But as digitally based options like Airbnb and online travel agencies rise in popularity, where do more traditional options, like hotels, find themselves in the market? Here’s how the popularity of each falls among different demographics and what that means for marketers in all industries.
The State of the Travel Nation
The models of Airbnb, direct hotel chains, and online travel agents differ, so it’s impossible to do an apples-to-apples comparison.
- Airbnb sells rooms posted by hosts. Airbnb doesn’t own any of its offered units, yet it makes a 6 to 15% commission by charging hosts to list their rooms on the site. Further, the site charges travelers when they book rooms.
- Direct hotel chains own hotels and make high margins on the rooms.
- Online travel agents make a commission on every room sold but don’t own the rooms. These commissions range up to 17%.
Hotels are still in the lead in terms of market share. In fact, while Airbnb has grown significantly in the last two years, its overall room nights booked (37 million nights in 2014) still pale in comparison to room nights booked at one major hotel chain — InterContinental Hotel Group (177 million nights in 2014).
Go Where the Growth Is
Online travel agents have grown gross bookings with major acquisitions (Expedia through Travelocity and Orbitz; Priceline through Booking.com and Kayak). In the third quarter of 2014, Priceline sold 95 million room nights. In response to this competition, Airbnb launched distribution partnerships, including listing properties on TripAdvisor, Kayak, and smaller comparison engines.
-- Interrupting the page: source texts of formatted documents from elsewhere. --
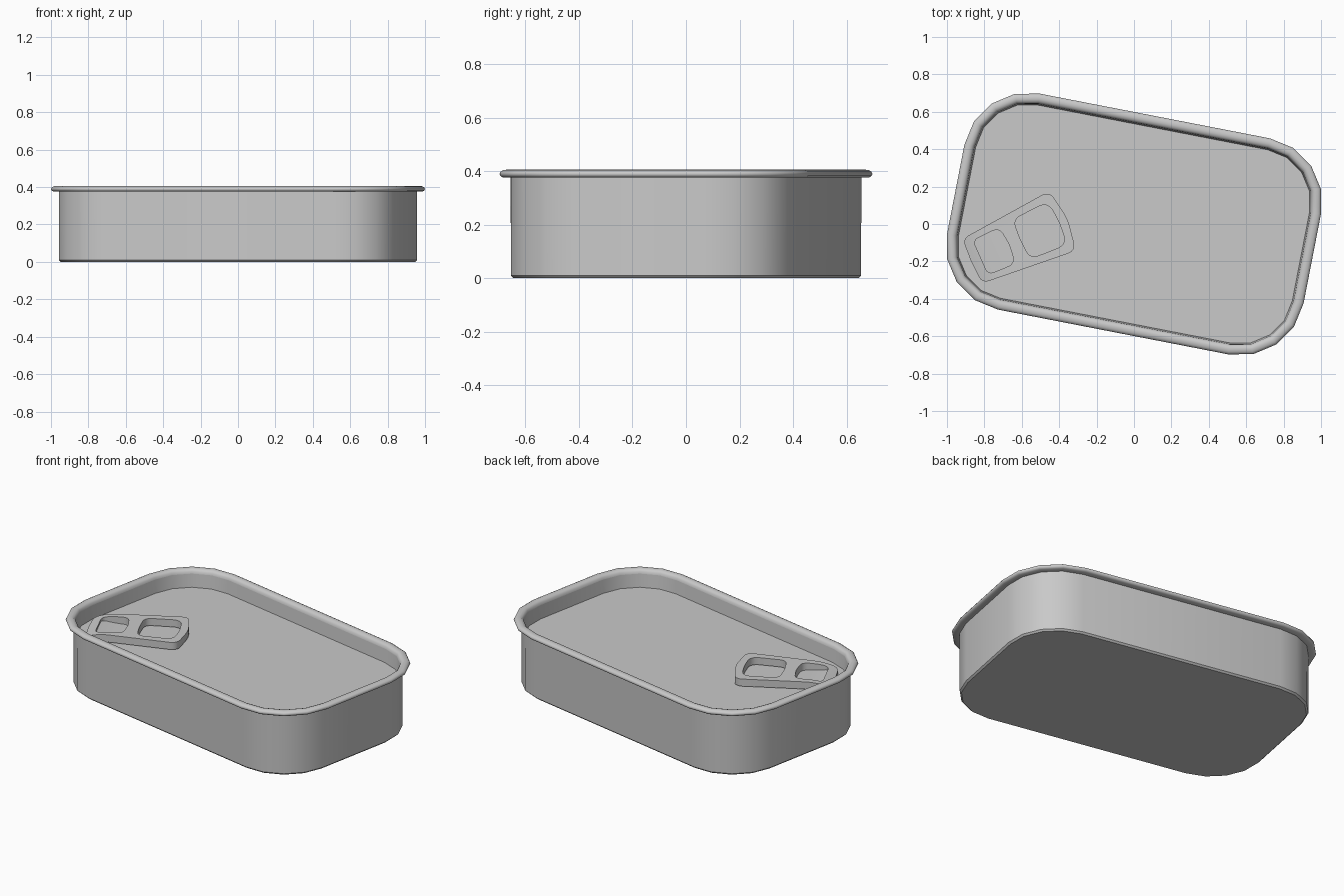
import bpy, bmesh, math
from mathutils import Vector, Matrix

cube = bpy.data.objects.get("Cube")
if cube:
    bpy.data.objects.remove(cube, do_unlink=True)

GREY = 0.585
metal = bpy.data.materials.new("plain_grey_metal")
metal.use_nodes = True
metal.diffuse_color = (GREY, GREY, GREY, 1)
metal.node_tree.nodes["Principled BSDF"].inputs["Base Color"].default_value = (GREY, GREY, GREY, 1)

CAN_TURN = Matrix.Rotation(math.radians(-11), 4, 'Z')
TAB_PLACE = Matrix.Translation((-0.61, -0.085, 0)) @ Matrix.Rotation(math.radians(24), 4, 'Z')
LID_Z = 0.30


def rounded(corners, radii, steps=4):
    """Counter-clockwise polygon with circular fillets at its corners."""
    pts, n = [], len(corners)
    for i, (corner, r) in enumerate(zip(corners, radii)):
        c = Vector((*corner, 0))
        to_prev = (Vector((*corners[i - 1], 0)) - c).normalized()
        to_next = (Vector((*corners[(i + 1) % n], 0)) - c).normalized()
        half = to_prev.angle(to_next) / 2
        centre = c + (to_prev + to_next).normalized() * (r / math.sin(half))
        reach = r / math.tan(half)
        a = (c + to_prev * reach - centre).normalized()
        b = (c + to_next * reach - centre).normalized()
        pts += [centre + a.slerp(b, k / steps).normalized() * r for k in range(steps + 1)]
    return pts


def can_ring(inset):
    x, y, r = 0.971 - inset, 0.588 - inset, 0.345 - inset
    return rounded([(x, -y), (x, y), (-x, y), (-x, -y)], [r] * 4)


def finish(name, bm, matrix, angle=35):
    bmesh.ops.recalc_face_normals(bm, faces=bm.faces)
    mesh = bpy.data.meshes.new(name)
    bm.to_mesh(mesh)
    bm.free()
    mesh.materials.append(metal)
    obj = bpy.data.objects.new(name, mesh)
    bpy.context.collection.objects.link(obj)
    obj.matrix_world = matrix
    bpy.ops.object.select_all(action='DESELECT')
    obj.select_set(True)
    bpy.context.view_layer.objects.active = obj
    bpy.ops.object.shade_smooth_by_angle(angle=math.radians(angle))


def loft(name, profile, cap_start=False, cap_end=False, angle=35):
    """Sweep an (inset, height) profile around the can outline."""
    bm = bmesh.new()
    rings = [[bm.verts.new((p.x, p.y, z)) for p in can_ring(inset)] for inset, z in profile]
    for low, high in zip(rings, rings[1:]):
        for i in range(len(low)):
            bm.faces.new((low[i - 1], low[i], high[i], high[i - 1]))
    if cap_start:
        bm.faces.new(rings[0])
    if cap_end:
        bm.faces.new(rings[-1])
    finish(name, bm, CAN_TURN, angle)


# Can: outer wall with base, rolled rim, sunken lid
loft("can_wall", [(0.053, 0), (0.043, 0.01), (0.042, 0.385)], cap_start=True)
loft("rolled_rim", [(0.042, 0.376), (0.012, 0.376), (0.003, 0.382), (0, 0.39), (0.004, 0.398),
                    (0.014, 0.404), (0.03, 0.406), (0.043, 0.402), (0.052, 0.393), (0.055, 0.38)],
     angle=50)
loft("sunken_lid", [(0.055, 0.38), (0.062, LID_Z)], cap_end=True)


# Pull tab: flat plate with two openings, narrow end bent down
def bend(p):
    t = max(0, (-0.14 - p) / 0.15)
    return -0.03 * t * t


outline = rounded([(-0.285, 0), (-0.278, -0.13), (0.25, -0.175), (0.28, 0), (0.25, 0.175), (-0.278, 0.13)],
                  [0.3, 0.04, 0.045, 0.3, 0.045, 0.04])
finger_hole = rounded([(0.01, -0.115), (0.22, -0.125), (0.23, 0), (0.22, 0.125), (0.01, 0.115), (0.003, 0)],
                      [0.045, 0.05, 0.3, 0.05, 0.045, 0.3])
tongue_hole = rounded([(-0.23, -0.1), (-0.075, -0.105), (-0.062, 0), (-0.075, 0.105), (-0.23, 0.1)],
                      [0.03, 0.04, 0.2, 0.04, 0.03])

curve = bpy.data.curves.new("tab_profile", 'CURVE')
curve.dimensions = '2D'
curve.fill_mode = 'BOTH'
curve.extrude = 0.022
for loop in (outline, finger_hole, tongue_hole):
    spline = curve.splines.new('POLY')
    spline.points.add(len(loop) - 1)
    for point, p in zip(spline.points, loop):
        point.co = (p.x, p.y, 0, 1)
    spline.use_cyclic_u = True
helper = bpy.data.objects.new("tab_profile", curve)
bpy.context.collection.objects.link(helper)
bpy.context.view_layer.update()
flat = bpy.data.meshes.new_from_object(helper.evaluated_get(bpy.context.evaluated_depsgraph_get()))
bpy.data.objects.remove(helper, do_unlink=True)

bm = bmesh.new()
bm.from_mesh(flat)
bpy.data.meshes.remove(flat)
bmesh.ops.remove_doubles(bm, verts=bm.verts, dist=0.0005)
for k in range(6):
    bmesh.ops.bisect_plane(bm, geom=bm.verts[:] + bm.edges[:] + bm.faces[:],
                           plane_co=(-0.14 - 0.024 * k, 0, 0), plane_no=(1, 0, 0))
for v in bm.verts:
    top = v.co.z > 0
    v.co.z += 0.328 + bend(v.co.x)
    if not top:
        v.co.z = max(v.co.z, LID_Z + 0.002)
finish("pull_tab", bm, TAB_PLACE)

# Tongue: scooped plate sloping from the narrow end down to the lid
bm = bmesh.new()
rows = []
for k in range(9):
    t = k / 8
    p = -0.245 + 0.18 * t
    z = LID_Z + 0.006 + 0.022 * (1 - t) ** 2
    rows.append([bm.verts.new((p, q, z)) for q in (-0.108, 0.108)])
for a, b in zip(rows, rows[1:]):
    bm.faces.new((a[0], b[0], b[1], a[1]))
finish("tab_tongue", bm, TAB_PLACE)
These growth patterns show that the user base of Airbnb and online travel agentss is skewing younger. My company, Jumpshot, analyzed web traffic of travel sites and found stark age demographic differences:
Booking.com’s customer base skews younger than the other sites’. Nineteen percent of Airbnb’s visitors are under 34, compared to Expedia and Priceline at eight and six percent, respectively. The 55-plus demographic accounts for 41% of Expedia’s site traffic and 38% of Priceline’s site traffic, while only 29% of Airbnb users are older than 55.
Stamp This in Your Passport
Hotels aren’t going anywhere, but Airbnb and online travel agent are experiencing drastic growth percentages. Their models, approaches, and growth patterns might be different, but these travel companies are clearly doing something right. Here’s what marketers in any industry can learn from them:
- Understand the consumer’s path to purchase.
Travel companies, particularly online travel agents, understand their customers’ search patterns. Today’s leisure travelers use multiple mobile devices. The best travel sites create seamless experiences for users to switch from laptops to mobile phones to tablets.
For example, on a recent trip to Paris booked through Airbnb, every message I exchanged with my host was sent via email, mobile app, or text message; I was able to effortlessly communicate, regardless of the device I was using.
Expedia’s Scratchpad program is also a great way for users to access their travel information across multiple devices. Scratchpad recalls your searches across any device, allowing you to search for a hotel on your phone, read traveler reviews on your laptop, and book a room on your tablet — all without entering search details to find your hotel each time
Regardless of industry, knowledge of the following is required to inform your marketing strategy: a circuitous path to purchase (as described above) and the investments needed to make a multi-device strategy a reality.
- Build your brand, and the revenue will follow.
Today’s consumers seek companies they have relationships with, so building rapport with them is vital. Whether through advertising, the mobile experience, or follow-up surveys, brand interaction is key to establishing trusting and helpful relationships.
Airbnb connects with target customers through the growing desire for meaningful, authentic experiences. In the company’s “Never a Stranger” TV campaign, Airbnb portrays itself as a way for customers to become part of the community.
With consumers conducting up to 38 site visits before making purchases, brand equity could be the difference between a website being just another checkmark on the list or being the hot spot for travelers to book rooms.
- Follow the influence.
Customers search for the most influential, credible sources to get their information —that’s where marketers should be. Meta-search sites like Kayak, trivago, and TripAdvisor give consumers peace of mind that they’re getting highly rated products at the best prices. Marketers need to be sure their products are available for consumers searching those sites.
Social media houses the bulk of influence for many brands. Facebook, Pinterest, Twitter, Instagram, and Snapchat are more than just platforms consumers hang out on; they’re also indicators of how consumers interact with their own networks. Potential customers tend to ignore recurring promotional emails, but they’re often open to hearing companies’ ads if they’re valuable or entertaining.
Of the travel options mentioned, we found Airbnb relies most heavily on its Facebook integration. Customers can sign in to Airbnb via Facebook, and hosts tend to promote their listings through this platform as well. These are valuable offerings for customers; in return, they use the platform to engage with the company.
Travelers have the world at their fingertips in this digital era, and it remains to be seen which of these options — Airbnb, hotels, or OTAs — will surge ahead in the long run. The industry is currently enamored with the growth of Airbnb and OTAs, however, and marketers would be wise to apply the successes of these high-growth companies to their customer engagement strategies.